WHAT YOU ARE ASKED TO DO: Return each entry unchanged.

========================================

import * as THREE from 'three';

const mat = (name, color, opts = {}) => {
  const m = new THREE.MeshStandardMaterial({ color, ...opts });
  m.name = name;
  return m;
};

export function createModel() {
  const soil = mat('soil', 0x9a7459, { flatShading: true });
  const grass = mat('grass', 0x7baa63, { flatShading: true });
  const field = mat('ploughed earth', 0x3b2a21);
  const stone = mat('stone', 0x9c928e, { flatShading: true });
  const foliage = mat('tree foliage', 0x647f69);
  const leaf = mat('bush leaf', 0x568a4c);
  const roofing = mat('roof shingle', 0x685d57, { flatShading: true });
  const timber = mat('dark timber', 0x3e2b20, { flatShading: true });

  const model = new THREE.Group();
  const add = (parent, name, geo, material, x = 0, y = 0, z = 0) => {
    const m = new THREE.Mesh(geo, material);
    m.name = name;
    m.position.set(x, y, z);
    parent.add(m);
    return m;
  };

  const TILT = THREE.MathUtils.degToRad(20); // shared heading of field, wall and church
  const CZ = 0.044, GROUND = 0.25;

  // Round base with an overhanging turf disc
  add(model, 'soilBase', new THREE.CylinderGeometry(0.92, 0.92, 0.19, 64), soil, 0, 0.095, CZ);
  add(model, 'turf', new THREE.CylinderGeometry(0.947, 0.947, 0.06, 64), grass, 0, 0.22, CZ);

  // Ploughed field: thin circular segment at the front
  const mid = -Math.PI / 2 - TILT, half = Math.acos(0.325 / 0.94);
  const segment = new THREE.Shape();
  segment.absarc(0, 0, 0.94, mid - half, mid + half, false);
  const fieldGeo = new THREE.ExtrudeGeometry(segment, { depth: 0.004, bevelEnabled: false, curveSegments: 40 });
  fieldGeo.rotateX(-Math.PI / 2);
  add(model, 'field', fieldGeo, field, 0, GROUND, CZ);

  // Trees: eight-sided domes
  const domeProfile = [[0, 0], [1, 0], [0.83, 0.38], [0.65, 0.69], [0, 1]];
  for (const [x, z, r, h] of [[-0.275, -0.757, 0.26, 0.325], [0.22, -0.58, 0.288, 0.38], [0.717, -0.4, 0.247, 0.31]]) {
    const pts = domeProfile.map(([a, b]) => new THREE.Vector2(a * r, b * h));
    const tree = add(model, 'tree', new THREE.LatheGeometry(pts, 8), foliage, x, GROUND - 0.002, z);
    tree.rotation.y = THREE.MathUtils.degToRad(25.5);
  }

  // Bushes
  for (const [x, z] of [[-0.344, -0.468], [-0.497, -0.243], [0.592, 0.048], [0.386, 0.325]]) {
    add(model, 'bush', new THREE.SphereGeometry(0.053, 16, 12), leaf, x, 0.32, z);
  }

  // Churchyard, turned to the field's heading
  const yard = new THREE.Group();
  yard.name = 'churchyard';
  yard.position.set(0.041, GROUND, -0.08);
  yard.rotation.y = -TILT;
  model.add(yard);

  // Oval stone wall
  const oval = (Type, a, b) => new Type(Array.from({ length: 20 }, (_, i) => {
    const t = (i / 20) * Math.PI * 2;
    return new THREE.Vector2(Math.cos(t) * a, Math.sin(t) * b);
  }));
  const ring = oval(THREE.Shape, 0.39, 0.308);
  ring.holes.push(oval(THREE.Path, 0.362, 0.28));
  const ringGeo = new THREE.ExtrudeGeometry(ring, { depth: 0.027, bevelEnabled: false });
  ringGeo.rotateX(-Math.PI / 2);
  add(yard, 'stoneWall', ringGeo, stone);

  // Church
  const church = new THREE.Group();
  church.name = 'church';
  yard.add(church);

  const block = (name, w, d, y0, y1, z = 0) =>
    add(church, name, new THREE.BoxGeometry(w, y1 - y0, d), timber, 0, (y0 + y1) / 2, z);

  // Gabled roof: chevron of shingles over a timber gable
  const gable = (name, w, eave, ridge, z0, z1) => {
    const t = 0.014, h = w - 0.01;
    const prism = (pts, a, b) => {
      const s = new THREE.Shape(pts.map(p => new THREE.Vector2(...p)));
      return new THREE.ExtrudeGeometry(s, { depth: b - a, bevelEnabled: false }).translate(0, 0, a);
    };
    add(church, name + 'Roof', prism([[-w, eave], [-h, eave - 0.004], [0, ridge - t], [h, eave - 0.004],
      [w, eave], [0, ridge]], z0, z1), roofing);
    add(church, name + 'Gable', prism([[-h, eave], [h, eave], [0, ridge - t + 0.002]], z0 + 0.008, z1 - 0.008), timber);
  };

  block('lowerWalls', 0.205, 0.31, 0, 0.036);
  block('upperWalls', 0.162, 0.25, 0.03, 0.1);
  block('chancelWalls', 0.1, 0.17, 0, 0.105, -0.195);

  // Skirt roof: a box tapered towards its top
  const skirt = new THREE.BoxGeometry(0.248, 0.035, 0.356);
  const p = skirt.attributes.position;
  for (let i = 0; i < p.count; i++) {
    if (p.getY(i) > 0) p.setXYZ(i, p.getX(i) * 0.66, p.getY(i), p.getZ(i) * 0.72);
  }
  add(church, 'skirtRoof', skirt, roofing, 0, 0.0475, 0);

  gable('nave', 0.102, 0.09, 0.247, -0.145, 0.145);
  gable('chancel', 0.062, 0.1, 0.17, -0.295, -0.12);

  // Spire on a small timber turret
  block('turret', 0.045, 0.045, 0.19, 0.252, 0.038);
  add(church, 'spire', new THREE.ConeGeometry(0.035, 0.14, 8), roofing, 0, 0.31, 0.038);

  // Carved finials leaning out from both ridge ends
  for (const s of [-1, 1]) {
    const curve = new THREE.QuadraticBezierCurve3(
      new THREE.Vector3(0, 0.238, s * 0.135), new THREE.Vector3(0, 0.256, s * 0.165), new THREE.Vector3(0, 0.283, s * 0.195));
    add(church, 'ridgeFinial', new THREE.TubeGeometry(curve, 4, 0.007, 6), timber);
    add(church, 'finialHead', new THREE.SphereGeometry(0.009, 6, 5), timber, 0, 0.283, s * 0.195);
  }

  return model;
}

========================================

SOLUTION TO THIS TASK:
import * as THREE from 'three';

const mat = (name, color, opts = {}) => {
  const m = new THREE.MeshStandardMaterial({ color, ...opts });
  m.name = name;
  return m;
};

export function createModel() {
  const soil = mat('soil', 0x9a7459, { flatShading: true });
  const grass = mat('grass', 0x7baa63, { flatShading: true });
  const field = mat('ploughed earth', 0x3b2a21);
  const stone = mat('stone', 0x9c928e, { flatShading: true });
  const foliage = mat('tree foliage', 0x647f69);
  const leaf = mat('bush leaf', 0x568a4c);
  const roofing = mat('roof shingle', 0x685d57, { flatShading: true });
  const timber = mat('dark timber', 0x3e2b20, { flatShading: true });

  const model = new THREE.Group();
  const add = (parent, name, geo, material, x = 0, y = 0, z = 0) => {
    const m = new THREE.Mesh(geo, material);
    m.name = name;
    m.position.set(x, y, z);
    parent.add(m);
    return m;
  };

  const TILT = THREE.MathUtils.degToRad(20); // shared heading of field, wall and church
  const CZ = 0.044, GROUND = 0.25;

  // Round base with an overhanging turf disc
  add(model, 'soilBase', new THREE.CylinderGeometry(0.92, 0.92, 0.19, 64), soil, 0, 0.095, CZ);
  add(model, 'turf', new THREE.CylinderGeometry(0.947, 0.947, 0.06, 64), grass, 0, 0.22, CZ);

  // Ploughed field: thin circular segment at the front
  const mid = -Math.PI / 2 - TILT, half = Math.acos(0.325 / 0.94);
  const segment = new THREE.Shape();
  segment.absarc(0, 0, 0.94, mid - half, mid + half, false);
  const fieldGeo = new THREE.ExtrudeGeometry(segment, { depth: 0.004, bevelEnabled: false, curveSegments: 40 });
  fieldGeo.rotateX(-Math.PI / 2);
  add(model, 'field', fieldGeo, field, 0, GROUND, CZ);

  // Trees: eight-sided domes
  const domeProfile = [[0, 0], [1, 0], [0.83, 0.38], [0.65, 0.69], [0, 1]];
  for (const [x, z, r, h] of [[-0.275, -0.757, 0.26, 0.325], [0.22, -0.58, 0.288, 0.38], [0.717, -0.4, 0.247, 0.31]]) {
    const pts = domeProfile.map(([a, b]) => new THREE.Vector2(a * r, b * h));
    const tree = add(model, 'tree', new THREE.LatheGeometry(pts, 8), foliage, x, GROUND - 0.002, z);
    tree.rotation.y = THREE.MathUtils.degToRad(25.5);
  }

  // Bushes
  for (const [x, z] of [[-0.344, -0.468], [-0.497, -0.243], [0.592, 0.048], [0.386, 0.325]]) {
    add(model, 'bush', new THREE.SphereGeometry(0.053, 16, 12), leaf, x, 0.32, z);
  }

  // Churchyard, turned to the field's heading
  const yard = new THREE.Group();
  yard.name = 'churchyard';
  yard.position.set(0.041, GROUND, -0.08);
  yard.rotation.y = -TILT;
  model.add(yard);

  // Oval stone wall
  const oval = (Type, a, b) => new Type(Array.from({ length: 20 }, (_, i) => {
    const t = (i / 20) * Math.PI * 2;
    return new THREE.Vector2(Math.cos(t) * a, Math.sin(t) * b);
  }));
  const ring = oval(THREE.Shape, 0.39, 0.308);
  ring.holes.push(oval(THREE.Path, 0.362, 0.28));
  const ringGeo = new THREE.ExtrudeGeometry(ring, { depth: 0.027, bevelEnabled: false });
  ringGeo.rotateX(-Math.PI / 2);
  add(yard, 'stoneWall', ringGeo, stone);

  // Church
  const church = new THREE.Group();
  church.name = 'church';
  yard.add(church);

  const block = (name, w, d, y0, y1, z = 0) =>
    add(church, name, new THREE.BoxGeometry(w, y1 - y0, d), timber, 0, (y0 + y1) / 2, z);

  // Gabled roof: chevron of shingles over a timber gable
  const gable = (name, w, eave, ridge, z0, z1) => {
    const t = 0.014, h = w - 0.01;
    const prism = (pts, a, b) => {
      const s = new THREE.Shape(pts.map(p => new THREE.Vector2(...p)));
      return new THREE.ExtrudeGeometry(s, { depth: b - a, bevelEnabled: false }).translate(0, 0, a);
    };
    add(church, name + 'Roof', prism([[-w, eave], [-h, eave - 0.004], [0, ridge - t], [h, eave - 0.004],
      [w, eave], [0, ridge]], z0, z1), roofing);
    add(church, name + 'Gable', prism([[-h, eave], [h, eave], [0, ridge - t + 0.002]], z0 + 0.008, z1 - 0.008), timber);
  };

  block('lowerWalls', 0.205, 0.31, 0, 0.036);
  block('upperWalls', 0.162, 0.25, 0.03, 0.1);
  block('chancelWalls', 0.1, 0.17, 0, 0.105, -0.195);

  // Skirt roof: a box tapered towards its top
  const skirt = new THREE.BoxGeometry(0.248, 0.035, 0.356);
  const p = skirt.attributes.position;
  for (let i = 0; i < p.count; i++) {
    if (p.getY(i) > 0) p.setXYZ(i, p.getX(i) * 0.66, p.getY(i), p.getZ(i) * 0.72);
  }
  add(church, 'skirtRoof', skirt, roofing, 0, 0.0475, 0);

  gable('nave', 0.102, 0.09, 0.247, -0.145, 0.145);
  gable('chancel', 0.062, 0.1, 0.17, -0.295, -0.12);

  // Spire on a small timber turret
  block('turret', 0.045, 0.045, 0.19, 0.252, 0.038);
  add(church, 'spire', new THREE.ConeGeometry(0.035, 0.14, 8), roofing, 0, 0.31, 0.038);

  // Carved finials leaning out from both ridge ends
  for (const s of [-1, 1]) {
    const curve = new THREE.QuadraticBezierCurve3(
      new THREE.Vector3(0, 0.238, s * 0.135), new THREE.Vector3(0, 0.256, s * 0.165), new THREE.Vector3(0, 0.283, s * 0.195));
    add(church, 'ridgeFinial', new THREE.TubeGeometry(curve, 4, 0.007, 6), timber);
    add(church, 'finialHead', new THREE.SphereGeometry(0.009, 6, 5), timber, 0, 0.283, s * 0.195);
  }

  return model;
}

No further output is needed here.